▶ Action item: Every line from the one with "r = radius(z)" to the one with "for low, high", including those two, is to be copied exactly; all other lines of the entries below are left out.

━━ Given information ━━

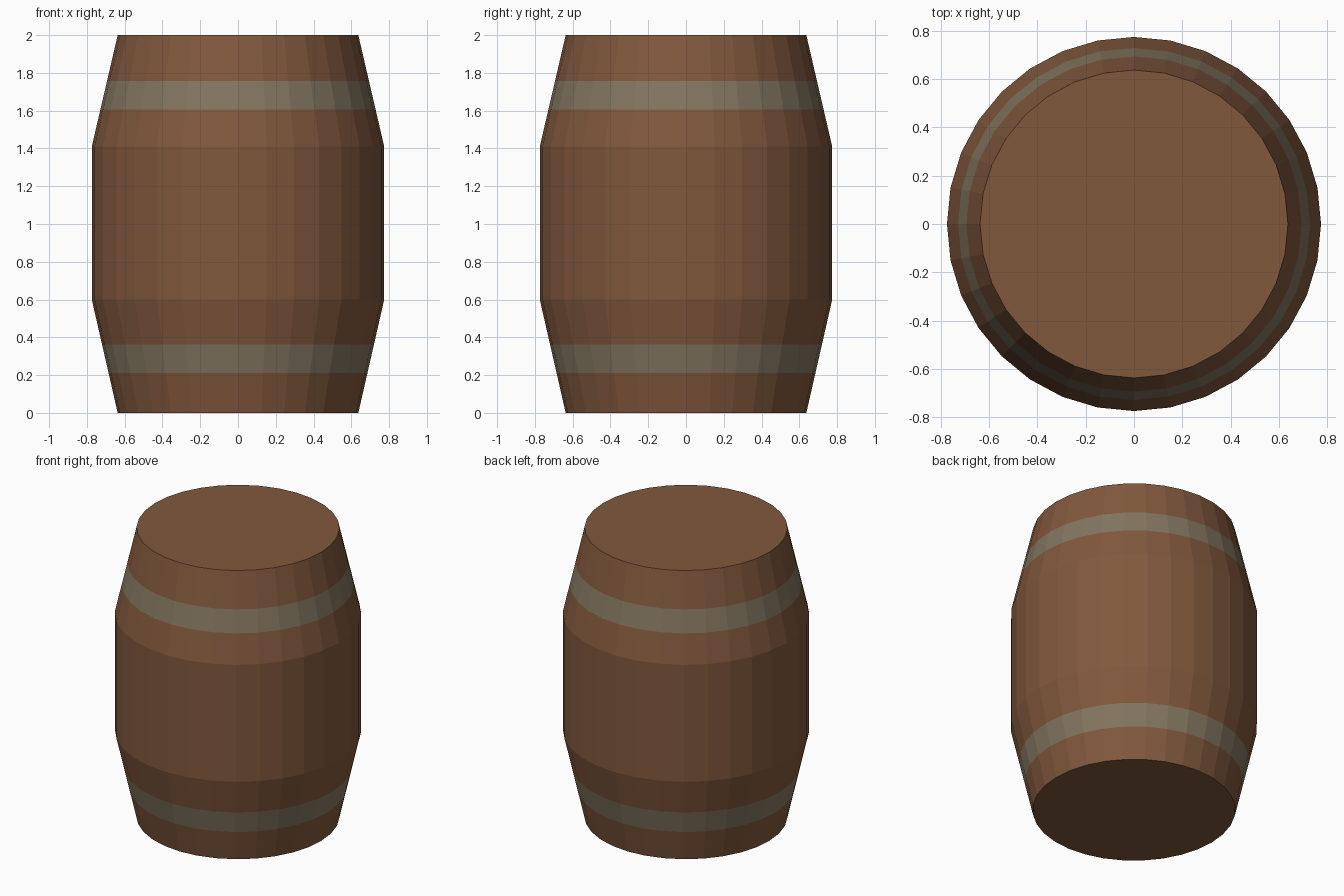
import bpy, bmesh, math

if "Cube" in bpy.data.objects:
    bpy.data.objects.remove(bpy.data.objects["Cube"])

SIDES = 32
R_END, R_MID = 0.637, 0.774
Z_LOW, Z_HIGH, HEIGHT = 0.6, 1.41, 2.0
BANDS = [(0.21, 0.362), (1.607, 1.757)]


def material(name, rgb):
    m = bpy.data.materials.new(name)
    m.diffuse_color = (*rgb, 1.0)
    m.use_nodes = True
    m.node_tree.nodes["Principled BSDF"].inputs["Base Color"].default_value = m.diffuse_color
    return m


def radius(z):
    # straight tapered ends, upright middle
    if z < Z_LOW:
        return R_END + (R_MID - R_END) * z / Z_LOW
    if z > Z_HIGH:
        return R_END + (R_MID - R_END) * (HEIGHT - z) / (HEIGHT - Z_HIGH)
    return R_MID


# Barrel body: stacked rings, with extra rings at the hoop edges
bm = bmesh.new()
levels = sorted([0, Z_LOW, Z_HIGH, HEIGHT] + [z for band in BANDS for z in band])
rings = []
for z in levels:
    r = radius(z)
    rings.append([bm.verts.new((r * math.cos(math.tau * i / SIDES),
                                r * math.sin(math.tau * i / SIDES), z))
                  for i in range(SIDES)])
for low, high in zip(rings, rings[1:]):
    for i in range(SIDES):
        j = (i + 1) % SIDES
        bm.faces.new((low[i], low[j], high[j], high[i]))

# Flat lids
bm.faces.new(rings[-1])
bm.faces.new(list(reversed(rings[0])))

# Painted metal hoops, chosen by height
for f in bm.faces:
    z = f.calc_center_median().z
    f.material_index = int(any(a < z < b for a, b in BANDS))

mesh = bpy.data.meshes.new("barrel")
bm.to_mesh(mesh)
bm.free()
mesh.materials.append(material("brown wood", (0.220, 0.098, 0.046)))
mesh.materials.append(material("grey hoop", (0.225, 0.180, 0.116)))
bpy.context.collection.objects.link(bpy.data.objects.new("barrel", mesh))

━━━

▶ Answer section:
    r = radius(z)
    rings.append([bm.verts.new((r * math.cos(math.tau * i / SIDES),
                                r * math.sin(math.tau * i / SIDES), z))
                  for i in range(SIDES)])
for low, high in zip(rings, rings[1:]):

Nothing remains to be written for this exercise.